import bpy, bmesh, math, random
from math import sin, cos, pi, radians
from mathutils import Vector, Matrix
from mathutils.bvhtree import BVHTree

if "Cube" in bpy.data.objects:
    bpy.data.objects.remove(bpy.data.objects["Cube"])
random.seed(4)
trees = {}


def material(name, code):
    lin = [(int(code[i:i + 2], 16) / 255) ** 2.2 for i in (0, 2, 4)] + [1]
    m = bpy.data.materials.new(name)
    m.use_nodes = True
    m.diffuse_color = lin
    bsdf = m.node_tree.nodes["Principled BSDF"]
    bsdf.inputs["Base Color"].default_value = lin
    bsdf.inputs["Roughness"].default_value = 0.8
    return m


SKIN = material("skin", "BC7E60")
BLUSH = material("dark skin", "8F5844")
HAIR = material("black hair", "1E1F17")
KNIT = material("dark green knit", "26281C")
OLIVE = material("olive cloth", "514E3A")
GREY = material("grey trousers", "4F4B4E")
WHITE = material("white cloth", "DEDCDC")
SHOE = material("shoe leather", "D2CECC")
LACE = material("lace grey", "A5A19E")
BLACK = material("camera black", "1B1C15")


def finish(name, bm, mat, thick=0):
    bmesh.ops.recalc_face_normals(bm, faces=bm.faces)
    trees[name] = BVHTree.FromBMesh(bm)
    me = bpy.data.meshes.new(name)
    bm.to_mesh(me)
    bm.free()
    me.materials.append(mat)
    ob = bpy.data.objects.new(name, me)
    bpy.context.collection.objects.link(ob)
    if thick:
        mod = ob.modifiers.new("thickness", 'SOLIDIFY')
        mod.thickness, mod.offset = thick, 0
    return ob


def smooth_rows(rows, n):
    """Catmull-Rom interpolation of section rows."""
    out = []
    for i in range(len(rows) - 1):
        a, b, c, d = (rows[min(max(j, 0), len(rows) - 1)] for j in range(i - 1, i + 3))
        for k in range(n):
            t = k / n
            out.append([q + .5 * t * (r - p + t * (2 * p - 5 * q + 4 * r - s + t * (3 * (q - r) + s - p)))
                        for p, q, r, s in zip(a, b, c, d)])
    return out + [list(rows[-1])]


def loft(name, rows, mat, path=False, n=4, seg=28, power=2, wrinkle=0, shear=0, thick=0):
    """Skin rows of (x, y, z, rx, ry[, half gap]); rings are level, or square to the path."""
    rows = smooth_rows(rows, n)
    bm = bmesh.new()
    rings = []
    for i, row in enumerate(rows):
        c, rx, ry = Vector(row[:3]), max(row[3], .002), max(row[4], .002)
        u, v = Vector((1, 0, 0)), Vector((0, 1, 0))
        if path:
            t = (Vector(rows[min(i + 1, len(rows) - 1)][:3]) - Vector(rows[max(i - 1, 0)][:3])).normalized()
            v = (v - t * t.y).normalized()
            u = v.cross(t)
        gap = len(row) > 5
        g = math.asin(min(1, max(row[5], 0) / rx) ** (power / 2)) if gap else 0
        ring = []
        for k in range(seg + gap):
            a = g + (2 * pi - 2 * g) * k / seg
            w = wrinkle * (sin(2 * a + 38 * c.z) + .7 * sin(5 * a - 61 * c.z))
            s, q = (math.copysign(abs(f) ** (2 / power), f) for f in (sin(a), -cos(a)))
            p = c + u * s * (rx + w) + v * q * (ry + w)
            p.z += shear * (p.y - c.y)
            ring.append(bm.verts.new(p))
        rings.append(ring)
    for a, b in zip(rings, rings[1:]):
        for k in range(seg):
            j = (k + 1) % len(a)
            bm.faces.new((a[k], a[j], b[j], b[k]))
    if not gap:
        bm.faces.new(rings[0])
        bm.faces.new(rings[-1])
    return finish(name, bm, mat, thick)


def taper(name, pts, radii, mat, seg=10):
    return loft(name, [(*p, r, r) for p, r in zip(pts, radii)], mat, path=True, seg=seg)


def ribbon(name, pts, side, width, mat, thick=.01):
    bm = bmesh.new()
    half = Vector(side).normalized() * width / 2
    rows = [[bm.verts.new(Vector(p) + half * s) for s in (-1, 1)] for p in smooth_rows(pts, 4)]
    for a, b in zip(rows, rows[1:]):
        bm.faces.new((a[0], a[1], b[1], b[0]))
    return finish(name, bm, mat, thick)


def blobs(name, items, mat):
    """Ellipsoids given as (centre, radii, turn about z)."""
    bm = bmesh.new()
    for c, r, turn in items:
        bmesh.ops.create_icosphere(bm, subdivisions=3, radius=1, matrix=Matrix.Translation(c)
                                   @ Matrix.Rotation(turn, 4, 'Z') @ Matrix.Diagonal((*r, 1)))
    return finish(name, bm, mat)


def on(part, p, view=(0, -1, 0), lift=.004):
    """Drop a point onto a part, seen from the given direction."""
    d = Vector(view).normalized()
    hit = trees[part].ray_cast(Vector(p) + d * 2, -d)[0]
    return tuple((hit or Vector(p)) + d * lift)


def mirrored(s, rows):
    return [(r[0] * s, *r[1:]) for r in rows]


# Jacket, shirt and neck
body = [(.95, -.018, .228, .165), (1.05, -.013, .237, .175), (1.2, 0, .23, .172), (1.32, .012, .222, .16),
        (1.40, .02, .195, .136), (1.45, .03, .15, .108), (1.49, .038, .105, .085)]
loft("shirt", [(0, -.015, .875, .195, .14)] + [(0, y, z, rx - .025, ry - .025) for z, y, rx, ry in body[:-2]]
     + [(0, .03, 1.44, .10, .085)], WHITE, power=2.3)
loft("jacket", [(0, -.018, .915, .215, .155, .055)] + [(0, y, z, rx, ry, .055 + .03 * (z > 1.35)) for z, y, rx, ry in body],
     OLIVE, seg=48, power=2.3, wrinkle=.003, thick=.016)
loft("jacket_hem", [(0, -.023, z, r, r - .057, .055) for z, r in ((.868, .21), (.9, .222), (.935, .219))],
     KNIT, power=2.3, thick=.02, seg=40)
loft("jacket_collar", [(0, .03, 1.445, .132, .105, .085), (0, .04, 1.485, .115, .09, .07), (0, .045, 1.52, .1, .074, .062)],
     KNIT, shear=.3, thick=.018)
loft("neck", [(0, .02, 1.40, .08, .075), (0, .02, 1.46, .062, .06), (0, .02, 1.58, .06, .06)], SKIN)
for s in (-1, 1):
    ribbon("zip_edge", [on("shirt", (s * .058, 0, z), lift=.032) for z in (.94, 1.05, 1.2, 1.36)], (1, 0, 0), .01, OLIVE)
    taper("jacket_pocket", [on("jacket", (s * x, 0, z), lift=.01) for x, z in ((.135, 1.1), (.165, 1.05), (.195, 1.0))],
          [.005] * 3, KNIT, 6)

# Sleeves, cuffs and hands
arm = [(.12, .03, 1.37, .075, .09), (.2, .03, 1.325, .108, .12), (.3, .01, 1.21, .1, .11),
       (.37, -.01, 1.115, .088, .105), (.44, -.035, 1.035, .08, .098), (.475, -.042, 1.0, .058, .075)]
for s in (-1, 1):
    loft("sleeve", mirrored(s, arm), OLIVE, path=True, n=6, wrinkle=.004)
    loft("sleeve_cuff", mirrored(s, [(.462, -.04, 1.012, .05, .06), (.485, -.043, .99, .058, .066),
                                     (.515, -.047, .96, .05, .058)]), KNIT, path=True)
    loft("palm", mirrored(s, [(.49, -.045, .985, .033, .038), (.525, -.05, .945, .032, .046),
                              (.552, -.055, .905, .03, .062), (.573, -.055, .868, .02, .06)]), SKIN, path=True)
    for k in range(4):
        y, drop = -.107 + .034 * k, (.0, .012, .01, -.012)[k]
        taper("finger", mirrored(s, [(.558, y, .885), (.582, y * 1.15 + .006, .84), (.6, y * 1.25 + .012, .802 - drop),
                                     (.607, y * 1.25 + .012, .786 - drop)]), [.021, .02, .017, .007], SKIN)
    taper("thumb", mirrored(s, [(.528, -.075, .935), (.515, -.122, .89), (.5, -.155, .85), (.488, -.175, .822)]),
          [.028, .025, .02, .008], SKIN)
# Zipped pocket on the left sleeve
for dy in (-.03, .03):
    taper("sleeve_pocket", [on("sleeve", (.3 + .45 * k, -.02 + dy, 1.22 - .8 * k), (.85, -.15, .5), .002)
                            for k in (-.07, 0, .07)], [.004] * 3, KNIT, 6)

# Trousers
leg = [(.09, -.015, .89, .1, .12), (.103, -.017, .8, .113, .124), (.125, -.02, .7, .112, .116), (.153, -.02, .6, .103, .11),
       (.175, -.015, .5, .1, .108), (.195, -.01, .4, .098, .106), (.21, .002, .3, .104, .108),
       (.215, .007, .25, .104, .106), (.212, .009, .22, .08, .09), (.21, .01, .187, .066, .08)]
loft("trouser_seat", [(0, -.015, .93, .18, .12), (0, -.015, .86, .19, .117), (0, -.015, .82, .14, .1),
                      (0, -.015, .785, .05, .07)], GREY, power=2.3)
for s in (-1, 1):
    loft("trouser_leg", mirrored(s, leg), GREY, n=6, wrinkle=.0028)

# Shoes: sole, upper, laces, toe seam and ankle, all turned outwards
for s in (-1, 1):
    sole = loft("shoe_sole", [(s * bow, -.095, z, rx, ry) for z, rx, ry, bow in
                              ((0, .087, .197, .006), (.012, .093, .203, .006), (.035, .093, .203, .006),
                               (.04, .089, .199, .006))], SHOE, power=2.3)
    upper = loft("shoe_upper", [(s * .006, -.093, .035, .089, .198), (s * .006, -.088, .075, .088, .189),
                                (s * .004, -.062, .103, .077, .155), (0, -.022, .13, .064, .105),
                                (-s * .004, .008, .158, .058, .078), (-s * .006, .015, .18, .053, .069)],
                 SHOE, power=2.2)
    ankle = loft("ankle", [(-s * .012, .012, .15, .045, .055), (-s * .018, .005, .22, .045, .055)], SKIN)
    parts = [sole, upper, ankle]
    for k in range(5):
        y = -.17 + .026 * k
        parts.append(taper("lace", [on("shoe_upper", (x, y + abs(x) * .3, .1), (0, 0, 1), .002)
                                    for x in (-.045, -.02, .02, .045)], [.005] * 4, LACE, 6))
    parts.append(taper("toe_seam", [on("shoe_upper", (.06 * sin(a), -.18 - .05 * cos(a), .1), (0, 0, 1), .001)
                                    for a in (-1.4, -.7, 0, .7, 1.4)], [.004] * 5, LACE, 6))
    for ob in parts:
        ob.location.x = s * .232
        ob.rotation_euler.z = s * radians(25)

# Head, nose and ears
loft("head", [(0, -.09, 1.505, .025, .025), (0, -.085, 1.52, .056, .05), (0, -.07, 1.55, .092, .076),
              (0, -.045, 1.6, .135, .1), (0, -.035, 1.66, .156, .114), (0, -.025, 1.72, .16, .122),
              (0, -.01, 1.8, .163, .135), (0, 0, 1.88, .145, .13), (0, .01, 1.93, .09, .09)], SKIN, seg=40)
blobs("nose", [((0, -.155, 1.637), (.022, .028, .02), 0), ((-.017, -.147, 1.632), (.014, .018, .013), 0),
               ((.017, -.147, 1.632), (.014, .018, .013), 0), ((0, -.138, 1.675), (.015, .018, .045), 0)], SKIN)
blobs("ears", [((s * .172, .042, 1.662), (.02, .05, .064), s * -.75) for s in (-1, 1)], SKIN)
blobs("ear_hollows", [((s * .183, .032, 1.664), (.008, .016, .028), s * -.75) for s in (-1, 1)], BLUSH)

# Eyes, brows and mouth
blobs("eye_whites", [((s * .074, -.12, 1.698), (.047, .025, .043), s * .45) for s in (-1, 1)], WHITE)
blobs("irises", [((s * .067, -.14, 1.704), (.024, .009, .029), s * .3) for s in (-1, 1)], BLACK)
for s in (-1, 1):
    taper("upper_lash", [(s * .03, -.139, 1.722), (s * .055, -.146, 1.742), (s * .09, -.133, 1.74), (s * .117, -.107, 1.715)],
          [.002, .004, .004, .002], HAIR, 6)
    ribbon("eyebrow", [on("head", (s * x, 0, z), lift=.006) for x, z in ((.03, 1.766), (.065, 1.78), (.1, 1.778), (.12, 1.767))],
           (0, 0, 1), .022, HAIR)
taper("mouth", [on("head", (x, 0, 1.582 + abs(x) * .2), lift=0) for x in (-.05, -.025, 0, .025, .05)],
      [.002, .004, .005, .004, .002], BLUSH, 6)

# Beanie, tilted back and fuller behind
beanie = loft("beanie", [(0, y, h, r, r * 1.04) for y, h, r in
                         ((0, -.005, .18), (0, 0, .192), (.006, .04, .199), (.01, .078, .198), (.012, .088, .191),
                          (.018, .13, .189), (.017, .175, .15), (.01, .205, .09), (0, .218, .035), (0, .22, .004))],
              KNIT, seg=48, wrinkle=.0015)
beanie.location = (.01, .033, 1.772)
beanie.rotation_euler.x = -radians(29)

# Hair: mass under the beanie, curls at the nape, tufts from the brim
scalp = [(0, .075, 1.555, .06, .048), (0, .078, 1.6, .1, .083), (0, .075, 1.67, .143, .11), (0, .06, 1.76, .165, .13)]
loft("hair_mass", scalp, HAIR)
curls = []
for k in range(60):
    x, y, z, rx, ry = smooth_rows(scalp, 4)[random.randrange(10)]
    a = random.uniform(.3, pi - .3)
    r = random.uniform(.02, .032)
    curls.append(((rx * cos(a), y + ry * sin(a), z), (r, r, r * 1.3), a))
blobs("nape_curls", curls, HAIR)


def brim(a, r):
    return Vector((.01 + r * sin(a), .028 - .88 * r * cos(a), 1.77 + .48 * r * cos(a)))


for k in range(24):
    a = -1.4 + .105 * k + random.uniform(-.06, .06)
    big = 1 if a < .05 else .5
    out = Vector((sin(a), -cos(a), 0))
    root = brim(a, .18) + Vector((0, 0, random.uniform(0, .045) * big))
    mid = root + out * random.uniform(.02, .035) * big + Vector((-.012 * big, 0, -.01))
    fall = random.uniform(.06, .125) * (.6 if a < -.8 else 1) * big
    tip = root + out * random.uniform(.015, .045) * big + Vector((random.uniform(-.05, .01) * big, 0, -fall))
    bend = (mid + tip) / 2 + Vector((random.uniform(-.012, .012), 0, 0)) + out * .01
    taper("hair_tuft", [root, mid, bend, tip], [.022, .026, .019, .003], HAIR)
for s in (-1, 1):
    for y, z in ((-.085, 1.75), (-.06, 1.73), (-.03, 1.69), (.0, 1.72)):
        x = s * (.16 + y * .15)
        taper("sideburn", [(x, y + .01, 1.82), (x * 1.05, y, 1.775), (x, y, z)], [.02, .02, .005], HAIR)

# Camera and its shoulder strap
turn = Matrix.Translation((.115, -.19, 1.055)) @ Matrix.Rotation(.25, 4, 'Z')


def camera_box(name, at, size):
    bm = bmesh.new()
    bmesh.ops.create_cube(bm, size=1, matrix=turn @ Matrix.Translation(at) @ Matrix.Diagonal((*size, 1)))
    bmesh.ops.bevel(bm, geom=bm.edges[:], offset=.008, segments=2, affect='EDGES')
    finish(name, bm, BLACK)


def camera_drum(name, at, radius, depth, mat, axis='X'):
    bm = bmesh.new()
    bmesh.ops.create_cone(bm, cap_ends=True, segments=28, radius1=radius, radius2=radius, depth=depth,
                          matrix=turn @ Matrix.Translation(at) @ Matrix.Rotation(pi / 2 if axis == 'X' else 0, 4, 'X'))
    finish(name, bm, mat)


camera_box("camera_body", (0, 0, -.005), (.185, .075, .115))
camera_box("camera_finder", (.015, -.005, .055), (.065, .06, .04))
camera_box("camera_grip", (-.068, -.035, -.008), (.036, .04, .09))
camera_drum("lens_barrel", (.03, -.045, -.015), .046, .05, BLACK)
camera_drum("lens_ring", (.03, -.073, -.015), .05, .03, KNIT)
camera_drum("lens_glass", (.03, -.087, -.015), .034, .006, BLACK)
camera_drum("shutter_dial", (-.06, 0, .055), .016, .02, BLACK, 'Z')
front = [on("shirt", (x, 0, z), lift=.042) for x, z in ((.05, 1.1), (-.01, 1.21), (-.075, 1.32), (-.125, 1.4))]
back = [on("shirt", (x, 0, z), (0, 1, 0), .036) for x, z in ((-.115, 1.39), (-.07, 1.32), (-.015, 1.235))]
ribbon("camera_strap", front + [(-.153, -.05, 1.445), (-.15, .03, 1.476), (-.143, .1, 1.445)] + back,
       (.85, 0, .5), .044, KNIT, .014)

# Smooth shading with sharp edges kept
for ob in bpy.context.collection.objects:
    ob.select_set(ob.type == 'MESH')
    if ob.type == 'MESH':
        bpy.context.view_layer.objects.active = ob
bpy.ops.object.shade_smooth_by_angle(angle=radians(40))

|---|

What to do -> Starting with the first line of the listing above, copy each line exactly until you have copied the line containing "lin = [(int(code[i:i". Stop there.

Solved exercise ->
import bpy, bmesh, math, random
from math import sin, cos, pi, radians
from mathutils import Vector, Matrix
from mathutils.bvhtree import BVHTree

if "Cube" in bpy.data.objects:
    bpy.data.objects.remove(bpy.data.objects["Cube"])
random.seed(4)
trees = {}


def material(name, code):
    lin = [(int(code[i:i + 2], 16) / 255) ** 2.2 for i in (0, 2, 4)] + [1]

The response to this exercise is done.